National Briefing | Washington: Schumer Criticizes Timing of Affordable Care Act
Senator Charles E. Schumer, Democrat of New York, said Tuesday that it was a political mistake to pass the Affordable Care Act in 2010 because voters were looking instead for relief from the recession.
Who Lied? Part Iii: The Problems With Todd Bosnich’s Story | Voice Of San Diego
On May 18, 2014, MaryAnne Pintar, the campaign manager for Rep. Scott Peters, sent the U-T a note.
Political Calculus: What Studies Show About the Effect of Voter ID Laws
t mean many election results will change.
Will Secure Communities work for immigration enforcement?
The federal government's Secure Communities program has been as controversial as it has been counterproductive, so we're glad the Obama administration's new approach to immigration enforcement will mean the program's demise. Yet we also harbor some skepticism about its successor, the Priority...
L.A. Protests Over Ferguson Decision Continue For Second Night
As protesters poured through the streets of Los Angeles for a second night Tuesday, they chanted about change and racial injustice while rallying against a Missouri grand jury's decision not to indict a police officer in the August death of an unarmed black man.
Obama Faces Protests in Chicago That Immigration Plan Is Too Meager

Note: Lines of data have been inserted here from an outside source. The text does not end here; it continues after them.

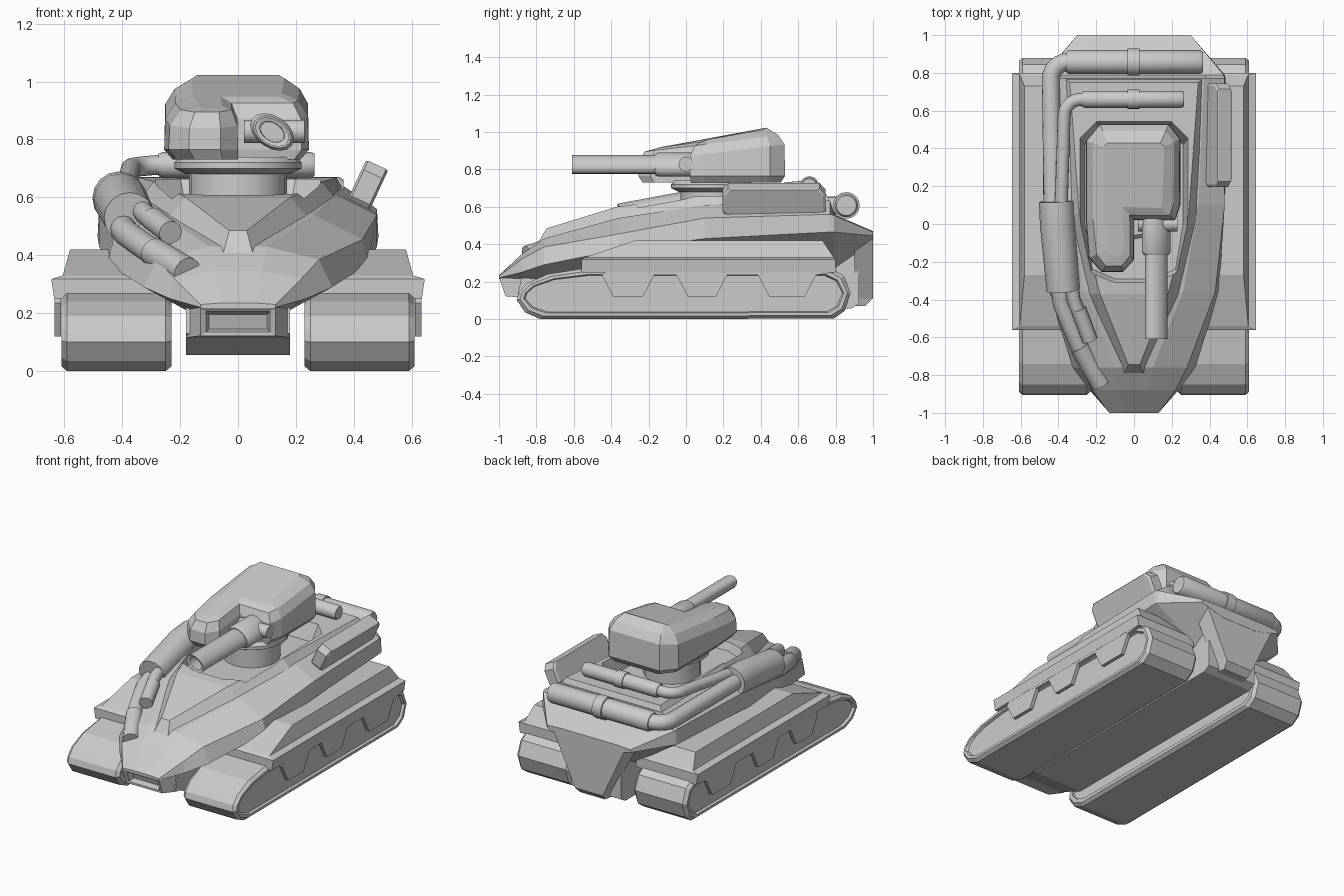
import bpy, bmesh, math
from mathutils import Vector, Matrix

if "Cube" in bpy.data.objects:
    bpy.data.objects.remove(bpy.data.objects["Cube"])


def loft(name, rings, smooth=False):
    """Skin closed rings of equal length and cap both ends."""
    bm = bmesh.new()
    vs = [[bm.verts.new(p) for p in r] for r in rings]
    n = len(rings[0])
    for a, b in zip(vs, vs[1:]):
        for i in range(n):
            j = (i + 1) % n
            bm.faces.new((a[i], a[j], b[j], b[i]))
    bm.faces.new(vs[0])
    bm.faces.new(vs[-1])
    bmesh.ops.recalc_face_normals(bm, faces=bm.faces[:])
    me = bpy.data.meshes.new(name)
    bm.to_mesh(me)
    bm.free()
    ob = bpy.data.objects.new(name, me)
    bpy.context.collection.objects.link(ob)
    if smooth:
        bpy.ops.object.select_all(action='DESELECT')
        ob.select_set(True)
        bpy.context.view_layer.objects.active = ob
        bpy.ops.object.shade_smooth_by_angle(angle=math.radians(35))
    return ob


def tube(name, path, r, n=16):
    """Round pipe along a path; r is one radius or one per point."""
    pts = [Vector(p) for p in path]
    rad = r if isinstance(r, (list, tuple)) else [r] * len(pts)
    rings = []
    for i, p in enumerate(pts):
        t = (pts[min(i + 1, len(pts) - 1)] - pts[max(i - 1, 0)]).normalized()
        up = Vector((0, 1, 0)) if abs(t.z) > .9 else Vector((0, 0, 1))
        u = t.cross(up).normalized()
        v = u.cross(t)
        rings.append([p + rad[i] * (u * math.cos(a) + v * math.sin(a))
                      for a in (math.tau * k / n for k in range(n))])
    return loft(name, rings, True)


def elbow(cx, cy, r, z0, z1, n=6):
    """Quarter bend from pointing -x to pointing -y."""
    return [(cx - r * math.sin(a), cy + r * math.cos(a), z0 + (z1 - z0) * k / n)
            for k in range(n + 1) for a in [math.pi / 2 * k / n]]


def mirror(ob):
    ob.modifiers.new("mirror", 'MIRROR')
    return ob


def rect(x0, x1, y0, y1, z):
    return [(x0, y0, z), (x1, y0, z), (x1, y1, z), (x0, y1, z)]


# Tracks: rounded loop with chamfered rim and recessed side faces
track = [(-.78, 0), (-.86, .035), (-.905, .1), (-.895, .14), (-.85, .19), (-.74, .24),
         (-.55, .27), (.78, .27), (.845, .23), (.88, .14), (.85, .045), (.78, 0)]
track.pop()
track.append((.79, .002))


def track_ring(x, sy, sz):
    return [(x, y * sy, .135 + (z - .135) * sz) for y, z in track]


track_steps = [(.245, .95, .72), (.23, .95, .72), (.23, .98, .88), (.25, 1, 1),
               (.59, 1, 1), (.61, .98, .88), (.61, .96, .76), (.595, .95, .72)]
mirror(loft("track", [track_ring(*s) for s in track_steps]))

# Fenders over the tracks
mirror(loft("fender", [rect(.2, .635, -.56, .8, .25), rect(.2, .645, -.56, .8, .318),
                       rect(.2, .605, -.54, .79, .33), rect(.2, .58, -.27, .73, .42)]))

# Scalloped side skirts
skirt = [(-.56, .29), (-.56, .25), (-.43, .25)]
for c, w in ((-.31, .08), (.085, .075), (.54, .095)):
    skirt += [(c - w - .06, .235), (c - w, .12), (c + w, .12), (c + w + .06, .235)]
skirt += [(.79, .25), (.79, .29)]
mirror(loft("side_skirt", [[(x, y, z) for y, z in skirt] for x in (.612, .634)]))

# Main hull: half sections of bottom, chine, side and deck edge
hull_sections = [
    (-1.0, (.12, .215), (.13, .22), (.13, .23), (.06, .235)),
    (-.88, (.14, .2), (.235, .25), (.22, .32), (.08, .345)),
    (-.76, (.16, .2), (.325, .29), (.28, .385), (.1, .43)),
    (-.36, (.18, .22), (.45, .37), (.43, .455), (.26, .54)),
    (.10, (.18, .24), (.48, .43), (.48, .54), (.34, .61)),
    (.77, (.18, .27), (.485, .465), (.48, .56), (.37, .635)),
    (.79, (.18, .27), (.48, .465), (.475, .555), (.37, .56)),
    (1.0, (.13, .40), (.30, .445), (.30, .465), (.20, .47))]
hull = loft("hull", [[(x, s[0], z) for x, z in s[1:]] +
                     [(-x, s[0], z) for x, z in reversed(s[1:])] for s in hull_sections])

# Raised deck, narrowing to the front
deck_sections = [(-.79, -.745, .05, .41, .03, .485), (-.37, -.37, .25, .52, .18, .60),
                 (.05, .05, .35, .58, .29, .655), (.78, .75, .38, .6, .34, .668)]
deck = loft("raised_deck", [[(xb, yb, zb), (xt, yt, zt), (-xt, yt, zt), (-xb, yb, zb)]
                            for yb, yt, xb, zb, xt, zt in deck_sections])

# Sloped well around the turret ring
well = [(.1, -.29), (.22, -.24), (.26, 0), (.26, .42), (.18, .5),
        (-.18, .5), (-.26, .42), (-.26, 0), (-.22, -.24), (-.1, -.29)]
cutter = loft("well_cutter", [[(x * s, .1 + (y - .1) * s, z) for x, y in well]
                              for s, z in ((1, .56), (1.12, .68), (1.12, .8))])
cutter.hide_render = True
cutter.hide_set(True)
for ob in (hull, deck):
    m = ob.modifiers.new("well", 'BOOLEAN')
    m.operation, m.object, m.solver = 'DIFFERENCE', cutter, 'EXACT'

# Keel between the tracks and the tapered rear spine
keel = [(-.9, .13), (-.72, .055), (.88, .055), (.925, .08), (.925, .42), (.2, .35), (-.88, .22)]
loft("keel", [[(x, y, z) for y, z in keel] for x in (-.18, .18)])
loft("rear_spine", [[(-w, .9, z0), (w, .9, z0), (w * .9, y1, z0), (-w * .9, y1, z0)]
                    for w, z0, y1 in ((.10, .07, .96), (.11, .11, .999), (.29, .455, .999))])


# Nose block with recessed intake
def nose(w, ya, za, yb, zb):
    return [(-w, ya, za), (w, ya, za), (w, yb, zb), (-w, yb, zb)]


loft("nose_intake", [nose(.10, -.94, .195, -.925, .145), nose(.11, -.985, .205, -.965, .135),
                     nose(.13, -.998, .222, -.965, .122), nose(.18, -.85, .24, -.88, .115)])

# Turret ring and collar
tube("turret_ring", [(0, .14, .55), (0, .14, .69)], .17, 20)
tube("turret_collar", [(0, .14, .68), (0, .14, .7), (0, .14, .72), (0, .14, .74)],
     [.18, .22, .22, .2], 20)

# Turret: full length on the left, notched on the right for the gun
outer = [(.185, .53), (-.18, .53), (-.255, .44), (-.255, .02), (-.24, -.18), (-.17, -.255),
         (-.06, -.255), (0, -.19), (0, .02), (.22, .02), (.245, .1), (.245, .45)]
top = [(.14, .43), (-.14, .43), (-.16, .41), (-.155, .03), (-.13, -.13), (-.115, -.17),
       (-.075, -.17), (-.055, -.13), (-.06, .09), (.14, .085), (.15, .12), (.16, .41)]


def mix(t, z0, slope):
    return [(a[0] + (b[0] - a[0]) * t, a[1] + (b[1] - a[1]) * t, z0 + slope * (a[1] + .25))
            for a, b in zip(outer, top)]


loft("turret", [[(x * .88, .14 + (y - .14) * .94, .73) for x, y in outer],
                [(x, y, .765) for x, y in outer], mix(.04, .84, .12),
                mix(.38, .895, .115), mix(1, .91, .145)])


# Gun: tilted oval hollow barrel, sleeve and cross pin
def oval(y, s, n=16):
    c, d = math.cos(-.58), math.sin(-.58)
    ring = []
    for k in range(n):
        a = math.tau * k / n
        u, v = s * .065 * math.cos(a), s * .043 * math.sin(a)
        ring.append((.118 + u * c - v * d, y, .826 + u * d + v * c))
    return ring


loft("gun_barrel", [oval(-.45, .68), oval(-.605, .72), oval(-.61, 1), oval(-.1, 1)], True)
loft("gun_sleeve", [oval(-.165, 1.1), oval(-.15, 1.28), oval(-.02, 1.28), oval(.06, 1.28)], True)
tube("gun_pin", [(.02, 0, .828), (.23, 0, .828)], .04)

# Exhausts: rear silencers, bent pipes and the side canister
for label, x0, x1, y, z, r in (("lower", -.36, .365, .857, .607, .063),
                               ("upper", -.275, .265, .66, .712, .045)):
    tube(label + "_silencer", [(x0, y, z), (x0 + .015, y, z), (x1 - .015, y, z), (x1, y, z)],
         [r * .85, r, r, r * .85])
    tube(label + "_clamp", [(-.035, y, z), (.03, y, z)], r * 1.14)
tube("lower_pipe", [(-.3, .857, .607)] + elbow(-.35, .767, .09, .607, .607) +
     [(-.43, .1, .6)], .048)
tube("upper_pipe", [(-.2, .66, .712)] + elbow(-.28, .57, .09, .712, .70) +
     [(-.385, .1, .64)], .034)
tube("canister", [(-.41, .12, .597), (-.405, 0, .59), (-.375, -.35, .53)], [.093, .093, .088])
tube("lower_outlet", [(-.40, -.3, .5), (-.385, -.42, .475), (-.30, -.63, .415),
                      (-.18, -.84, .345)], .046)
tube("upper_outlet", [(-.335, -.3, .56), (-.32, -.4, .54), (-.235, -.61, .48)], .036)
tube("lower_outlet_sleeve", [(-.29, -.65, .41), (-.175, -.85, .342)], .051)
tube("upper_outlet_sleeve", [(-.295, -.45, .525), (-.233, -.615, .478)], .041)

# Tilted stowage box on the right flank
box = [(-.275, -.05), (-.245, -.085), (.245, -.085), (.275, -.05),
       (.275, .05), (.245, .085), (-.245, .085), (-.275, .05)]
stowage = loft("stowage_box", [[(x, y * s, z * s) for y, z in box]
                               for x, s in ((-.042, .95), (-.034, 1), (.034, 1), (.042, .95))])
stowage.data.transform(Matrix.Translation((.445, .47, .635)) @
                       Matrix.Rotation(math.radians(25), 4, 'Y'))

Expecting a receptive audience, President Obama instead pared down a speech in Chicago on his immigration overhaul as protesters shouted for even more relief.